Sunday, March 21, 2021
The retired author is among the emeriti from MSU regarding land management and other educational topics. From the Greenville Daily News, 20 March, 2021. So, subscribe, already!
Again, (c) 2021 Greenville Daily News
Saturday, March 20, 2021
Back when computer games were a hoot, James Burke put out a two disc set based on his television program, "Connections." I spent a weekend playing through the whole thing, felt completely fine that it also expanded my appreciation for just about everything scientific.
Of course, that was in the days of Windows 95, and the "improved" Windows 10 is utterly incapable of understanding how to run the game, so I am left with just the small-resolution video bits that peppered the experience. This is one, particularly of interest to those with pharmacology occasionally cluttering their minds:
Friday, March 19, 2021
And that calls for more experimentation with layered color exercises! Oh does The Animating Apothecary know how to PARTY!
1. Tweener Easter Bunny - "Whatever"
|(c) 2021 The Animating Apothecary, Jim Middleton|
|(c) 2021 The Animating Apothecary, Jim Middleton|
|(c) 2021 The Animating Apothecary, Jim Middleton|
|(c) 2020-2021 The Animating Apothecary, Jim Middleton|
|(c) 2020-2021, "Holiday Specific," The Animating Apothecary, Jim Middleton|
Tuesday, March 16, 2021
Originally a six week project in 1998, using a DOS animation version of "Autodesk Animator Pro," this collection of 2800 frames was initially paired with a 1917 recording of a Chopin Waltz composed in the 1830s. When first uploaded to test the limits of a Facebook posting, FB said, "Oh that music violates copyright!" based on some parallel world regulations.
So I went with a 1911 performance of Victor Herbert performing his own work, "Scherzo."
Thought I'd test the limits on uploads to Blogger...
Sunday, March 14, 2021
Saturday, February 27, 2021
Beatrice sighed, "Here we are, going around with all this energy, and some days I'm just so tired."
The building was donated to the university on their death and demolished in the 1980s for a stadium parking lot.
In the course of demolition, it was discovered that the walls contained about $150,000 in 1920's-era "horseblanket" $50 bills, which scattered around the site, to the dismay of the university trustees and delight of students attending the event.
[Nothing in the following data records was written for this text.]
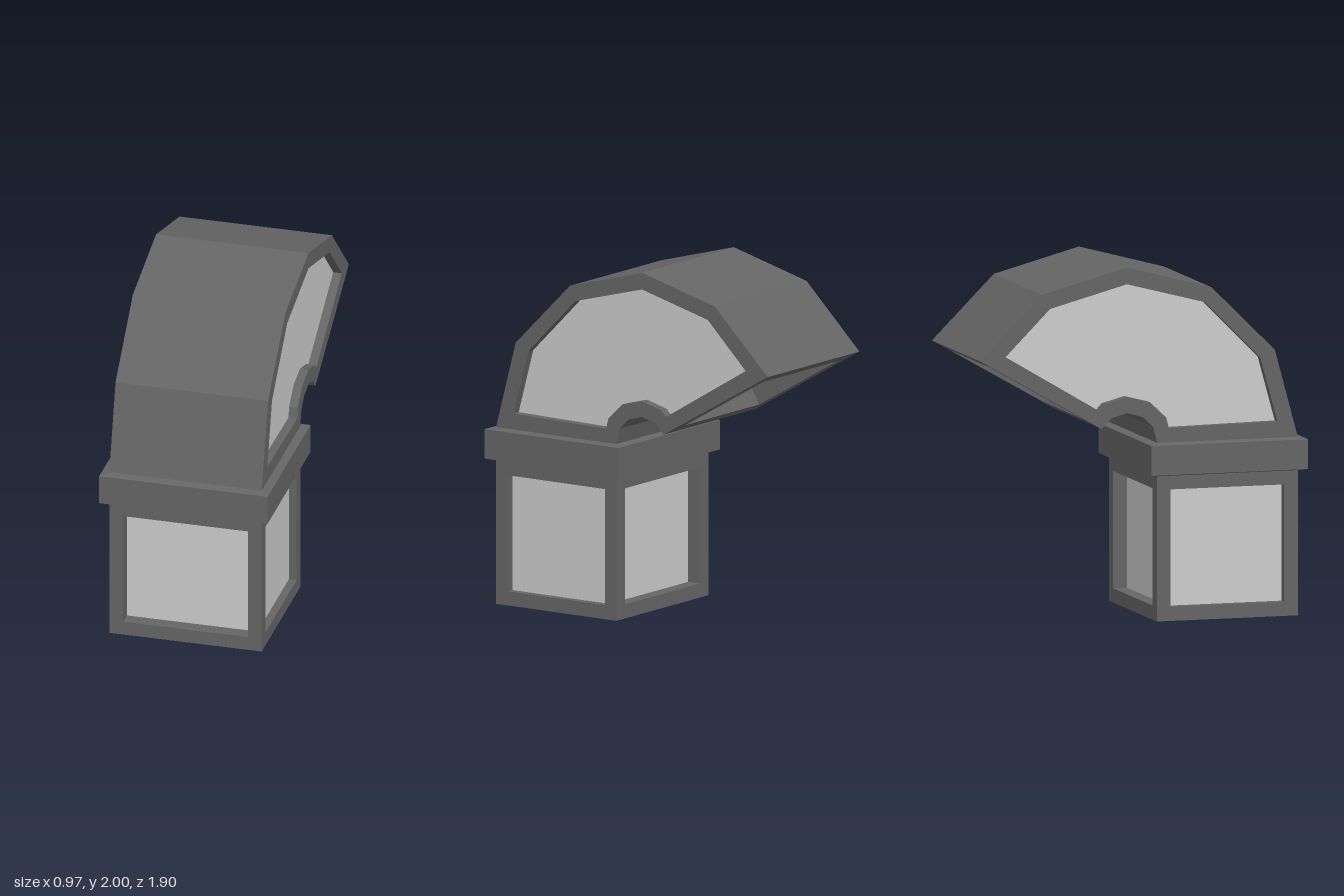
import * as THREE from 'three';

const dark = new THREE.MeshStandardMaterial({ color: 0x656565, flatShading: true, side: THREE.DoubleSide });
const light = new THREE.MeshStandardMaterial({ color: 0xcccccc, flatShading: true, side: THREE.DoubleSide });

const W = 0.44;          // half width
const CZ = 0.497;        // centre of the base in z
const HD = 0.412;        // half depth of the base
const BASE_H = 0.82;

// Side profile of the hood as [z, y]; the mouth is the edge from index 5 to 6
const outer = [[0.91, 1], [0.775, 1.5], [0.405, 1.867], [-0.09, 2], [-0.588, 1.867], [-0.95, 1.508],
  [-0.238, 1.097], [-0.18, 1.155], [-0.09, 1.18], [0, 1.155], [0.064, 1.095], [0.088, 1]];
// Window cut into each side of the hood
const inner = [[0.79, 1.095], [0.69, 1.46], [0.365, 1.785], [-0.09, 1.905], [-0.54, 1.785], [-0.8, 1.525],
  [-0.255, 1.2], [-0.222, 1.235], [-0.09, 1.27], [0.045, 1.235], [0.14, 1.145], [0.155, 1.085]];

const shapeOf = (pts, hole) => {
  const s = new THREE.Shape(pts.map(p => new THREE.Vector2(...p)));
  if (hole) s.holes.push(new THREE.Path(hole.map(p => new THREE.Vector2(...p))));
  return s;
};
const rect = (w, h) => [[-w, -h], [w, -h], [w, h], [-w, h]];
const plate = (shape, depth) => new THREE.ExtrudeGeometry(shape, { depth, bevelEnabled: false });

function add(parent, name, geometry, material, x = 0, y = 0, z = 0) {
  const mesh = new THREE.Mesh(geometry, material);
  mesh.name = name;
  mesh.position.set(x, y, z);
  parent.add(mesh);
  return mesh;
}

function buildBase() {
  const g = new THREE.Group();
  g.name = 'base';
  const h = BASE_H / 2, rim = 0.08;
  // Four window frames around a recessed core
  for (let i = 0; i < 4; i++) {
    const side = i % 2 === 1;
    const halfWide = side ? HD : W, out = side ? W : HD, t = side ? 0.045 : rim;
    const geo = plate(shapeOf(rect(halfWide, h), rect(halfWide - rim, h - rim)), t);
    geo.translate(0, 0, out - t);
    geo.rotateY(i * Math.PI / 2);
    add(g, 'baseFrame', geo, dark, 0, h, CZ);
  }
  add(g, 'basePanels', new THREE.BoxGeometry(2 * (W - 0.045), BASE_H - 0.08, 2 * (HD - rim)), light, 0, h, CZ);
  add(g, 'floor', new THREE.BoxGeometry(2 * W, rim, 2 * HD), dark, 0, rim / 2, CZ);
  return g;
}

function buildCollar() {
  // Bevelled band with slightly sloped top and bottom
  const geo = new THREE.ExtrudeGeometry(shapeOf(rect(W, HD)), {
    depth: 0.168, bevelThickness: 0.01, bevelSize: 0.046, bevelSegments: 1
  });
  geo.rotateX(-Math.PI / 2);
  const collar = new THREE.Mesh(geo, dark);
  collar.name = 'collar';
  collar.position.set(0, 0.827, CZ);
  return collar;
}

function buildHood() {
  const g = new THREE.Group();
  g.name = 'hood';
  const recess = 0.05;
  // Side frames and their recessed panels
  for (const s of [-1, 1]) {
    const frame = plate(shapeOf(outer, inner), recess).rotateY(-Math.PI / 2);
    add(g, 'hoodSideFrame', frame, dark, s > 0 ? W : recess - W);
    const panel = new THREE.ShapeGeometry(shapeOf(inner)).rotateY(s * Math.PI / 2);
    if (s > 0) panel.scale(1, 1, -1);
    add(g, 'hoodSidePanel', panel, light, s * (W - recess));
  }
  // Faceted skin across the width, leaving the mouth and the seat on the collar open
  const pos = [];
  for (let i = 0; i < outer.length - 1; i++) {
    if (i === 5) continue;
    const [z0, y0] = outer[i], [z1, y1] = outer[i + 1];
    pos.push(-W, y0, z0, W, y0, z0, W, y1, z1, -W, y0, z0, W, y1, z1, -W, y1, z1);
  }
  const skin = new THREE.BufferGeometry();
  skin.setAttribute('position', new THREE.Float32BufferAttribute(pos, 3));
  skin.computeVertexNormals();
  add(g, 'hoodSkin', skin, dark);

  // Mouth: rim and a recess without its front face
  const [[z0, y0], [z1, y1]] = outer.slice(5, 7);
  const half = Math.hypot(z1 - z0, y1 - y0) / 2, depth = 0.25;
  const mouth = new THREE.Group();
  mouth.name = 'mouth';
  mouth.position.set(0, (y0 + y1) / 2, (z0 + z1) / 2);
  mouth.rotation.x = Math.atan2(z1 - z0, y1 - y0);
  const ow = W - 0.085, oh = half - 0.1;
  add(mouth, 'mouthRim', new THREE.ShapeGeometry(shapeOf(rect(W, half), rect(ow, oh))), dark);
  const box = new THREE.BoxGeometry(2 * ow, 2 * oh, depth);
  const index = Array.from(box.index.array);
  box.setIndex([...index.slice(0, 24), ...index.slice(30)]);
  box.clearGroups();
  add(mouth, 'mouthRecess', box, dark, 0, 0, -depth / 2);
  g.add(mouth);
  return g;
}

export function createModel() {
  const model = new THREE.Group();
  model.name = 'ventHood';
  model.add(buildBase(), buildCollar(), buildHood());
  return model;
}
Only a small fraction of the money could be recovered by the university.
Monday, February 22, 2021
The latest incarnation of "Blithe Spirit" contains more slapstick than the 1945 Rex Harrison version, and the plot is often driven more by vengeance than avidity; nevertheless, the art deco mansion Joldwynds in Surrey, the white cliffs of Dover (still in Dover), and Judy Dench (what a Dame!) are worth the experience. Ghosts haven't been this hormonal since "High Spirits."
I particularly missed the striking, dramatic entry of the ghostly wives employed in the first film - with the greenish cast given by lighting and make up rather chilling.
Sunday, February 21, 2021
I began by drawing a grid in perspective, and after about three attempts, just pulled out the digital camera and took a photo of a 1" x 1" grid already built for another project, and then drew a trio of black holes on it, experimenting with various Photoshop brushes. Then, when attempting to have them merge into one GINORMOUS black hole in Photoshop using the "pinch" distortion tool, I found it less than satisfying. However, the images did offer a potential for some random animation, which still seeks an explanation.
And here we go - the grid - (boring):
Now to create a series of sequential images to show the merger of the three black holes. I think the hand-drawn method may still work best.